Today, IAUC 7141 and 7142 informed that 3 new supernovae are discovered. Among them, two are remarkably nearby objects and will potentially become bright.
The (probably) nearest one is SN 1999br, which are discovered by LOSS team with KAIT. It was found on Apr. 12.4 and confirmed on Apr. 13.2, when it was about 17.5 mag on both epoch. Its location is: R.A. = 13h00m41s.80, Decl. = +2o29'45".8 (2000.0), which is about 40" east and 19" south from the core of the host galaxy NGC 4900. Note that there is a foreground star (GSC0029800001 = U0900_07334738, GSC mag = 11.29, USNO r_mag = 11.3), from which the supernova is about 12" east and 16" north.

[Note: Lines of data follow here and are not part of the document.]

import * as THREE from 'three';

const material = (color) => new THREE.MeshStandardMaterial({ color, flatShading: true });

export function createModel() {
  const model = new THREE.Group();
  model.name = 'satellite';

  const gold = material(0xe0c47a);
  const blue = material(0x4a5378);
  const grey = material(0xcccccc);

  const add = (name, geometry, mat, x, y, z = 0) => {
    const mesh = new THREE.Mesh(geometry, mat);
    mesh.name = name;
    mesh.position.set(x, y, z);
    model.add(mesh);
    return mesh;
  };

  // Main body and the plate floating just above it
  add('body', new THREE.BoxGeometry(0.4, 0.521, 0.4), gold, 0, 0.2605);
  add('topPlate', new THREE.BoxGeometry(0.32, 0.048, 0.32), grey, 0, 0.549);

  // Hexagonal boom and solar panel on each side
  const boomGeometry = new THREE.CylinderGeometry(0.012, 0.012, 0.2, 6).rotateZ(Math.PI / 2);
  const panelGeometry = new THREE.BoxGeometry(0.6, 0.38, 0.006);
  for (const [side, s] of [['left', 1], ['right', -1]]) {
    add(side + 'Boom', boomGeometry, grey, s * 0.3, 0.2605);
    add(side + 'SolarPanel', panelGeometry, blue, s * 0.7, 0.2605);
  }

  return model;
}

The host galaxy NGC 4900 has a rather peculiar appearance. Although it is classified as SBc galaxy, the spiral arm is not clearly seen on DSS1 image. It has somewhat spherical shape with many bright blobs, which apparently resembles with a planetary nebula. The SN locates near to the edge of the most east-southeastern blob in the outermost region of the galaxy's disk.
The distance of NGC 4900 is comparable to the Virgo cluster, which means that the typical SNeIa on this galaxy would be 12 mag or so on their maximum. Even if it is the gravitational-collapse driven supernova, the maximum brightness is expected as 14 mag or so (of course without the absorption by the circumstellar and interstellar medium of the host galaxy). Followup observation is extremely encouraged.
Hitoshi Yamaoka, Kyushu Univ., Japan